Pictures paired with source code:
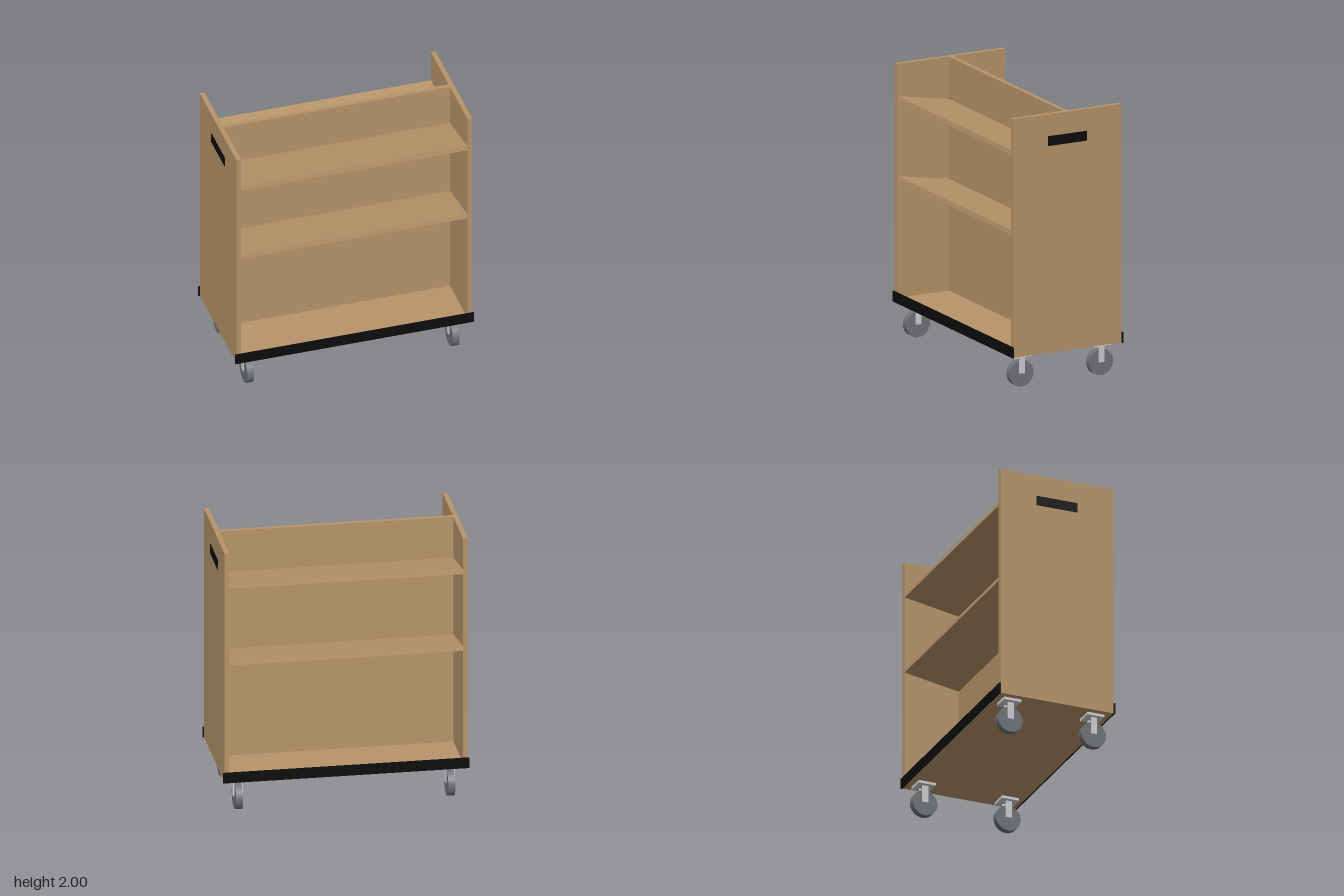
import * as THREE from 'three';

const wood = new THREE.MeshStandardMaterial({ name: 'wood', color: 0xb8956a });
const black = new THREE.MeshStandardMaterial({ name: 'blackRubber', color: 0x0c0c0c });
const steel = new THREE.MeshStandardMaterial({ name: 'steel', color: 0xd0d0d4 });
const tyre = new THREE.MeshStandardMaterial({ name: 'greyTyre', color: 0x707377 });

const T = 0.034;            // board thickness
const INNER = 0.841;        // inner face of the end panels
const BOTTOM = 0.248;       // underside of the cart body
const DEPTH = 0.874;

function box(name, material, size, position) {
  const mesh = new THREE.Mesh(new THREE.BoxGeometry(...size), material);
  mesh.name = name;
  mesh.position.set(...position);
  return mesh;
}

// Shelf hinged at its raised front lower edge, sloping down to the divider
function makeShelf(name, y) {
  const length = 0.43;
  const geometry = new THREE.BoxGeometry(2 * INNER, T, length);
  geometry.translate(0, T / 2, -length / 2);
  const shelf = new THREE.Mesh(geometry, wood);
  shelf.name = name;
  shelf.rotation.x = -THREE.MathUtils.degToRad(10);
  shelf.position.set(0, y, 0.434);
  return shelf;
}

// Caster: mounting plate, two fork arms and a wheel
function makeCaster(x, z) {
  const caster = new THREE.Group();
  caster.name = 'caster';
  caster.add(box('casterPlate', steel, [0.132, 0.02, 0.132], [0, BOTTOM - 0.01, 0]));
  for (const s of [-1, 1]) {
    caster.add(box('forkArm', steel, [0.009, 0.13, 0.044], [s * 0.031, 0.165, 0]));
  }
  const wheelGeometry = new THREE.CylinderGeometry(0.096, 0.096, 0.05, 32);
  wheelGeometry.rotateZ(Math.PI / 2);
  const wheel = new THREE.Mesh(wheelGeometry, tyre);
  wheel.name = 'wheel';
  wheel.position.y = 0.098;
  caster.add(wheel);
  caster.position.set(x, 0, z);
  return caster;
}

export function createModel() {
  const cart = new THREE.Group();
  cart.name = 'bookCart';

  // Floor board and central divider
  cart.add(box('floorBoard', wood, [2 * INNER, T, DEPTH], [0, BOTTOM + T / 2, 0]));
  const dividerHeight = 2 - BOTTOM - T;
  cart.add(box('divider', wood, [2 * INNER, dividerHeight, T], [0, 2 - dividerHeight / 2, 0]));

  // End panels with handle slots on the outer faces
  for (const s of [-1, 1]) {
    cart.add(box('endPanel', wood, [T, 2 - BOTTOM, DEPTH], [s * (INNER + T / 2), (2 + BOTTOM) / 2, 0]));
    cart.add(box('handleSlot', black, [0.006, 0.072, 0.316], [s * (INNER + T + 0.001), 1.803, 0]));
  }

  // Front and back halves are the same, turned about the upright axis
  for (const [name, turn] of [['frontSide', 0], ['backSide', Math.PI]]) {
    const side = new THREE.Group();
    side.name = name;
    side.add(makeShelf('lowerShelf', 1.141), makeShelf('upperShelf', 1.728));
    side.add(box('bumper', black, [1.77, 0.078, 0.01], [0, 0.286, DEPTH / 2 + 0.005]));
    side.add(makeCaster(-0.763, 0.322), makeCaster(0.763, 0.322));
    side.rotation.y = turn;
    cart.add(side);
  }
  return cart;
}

- _TASK PROMPT_
Nothing but the lines above from the one containing "const cart = new THREE.Group();" through the one containing "side.rotation.y = turn;" should appear in the answer, each repeated exactly.

- _RESULT OF THE EXERCISE_
  const cart = new THREE.Group();
  cart.name = 'bookCart';

  // Floor board and central divider
  cart.add(box('floorBoard', wood, [2 * INNER, T, DEPTH], [0, BOTTOM + T / 2, 0]));
  const dividerHeight = 2 - BOTTOM - T;
  cart.add(box('divider', wood, [2 * INNER, dividerHeight, T], [0, 2 - dividerHeight / 2, 0]));

  // End panels with handle slots on the outer faces
  for (const s of [-1, 1]) {
    cart.add(box('endPanel', wood, [T, 2 - BOTTOM, DEPTH], [s * (INNER + T / 2), (2 + BOTTOM) / 2, 0]));
    cart.add(box('handleSlot', black, [0.006, 0.072, 0.316], [s * (INNER + T + 0.001), 1.803, 0]));
  }

  // Front and back halves are the same, turned about the upright axis
  for (const [name, turn] of [['frontSide', 0], ['backSide', Math.PI]]) {
    const side = new THREE.Group();
    side.name = name;
    side.add(makeShelf('lowerShelf', 1.141), makeShelf('upperShelf', 1.728));
    side.add(box('bumper', black, [1.77, 0.078, 0.01], [0, 0.286, DEPTH / 2 + 0.005]));
    side.add(makeCaster(-0.763, 0.322), makeCaster(0.763, 0.322));
    side.rotation.y = turn;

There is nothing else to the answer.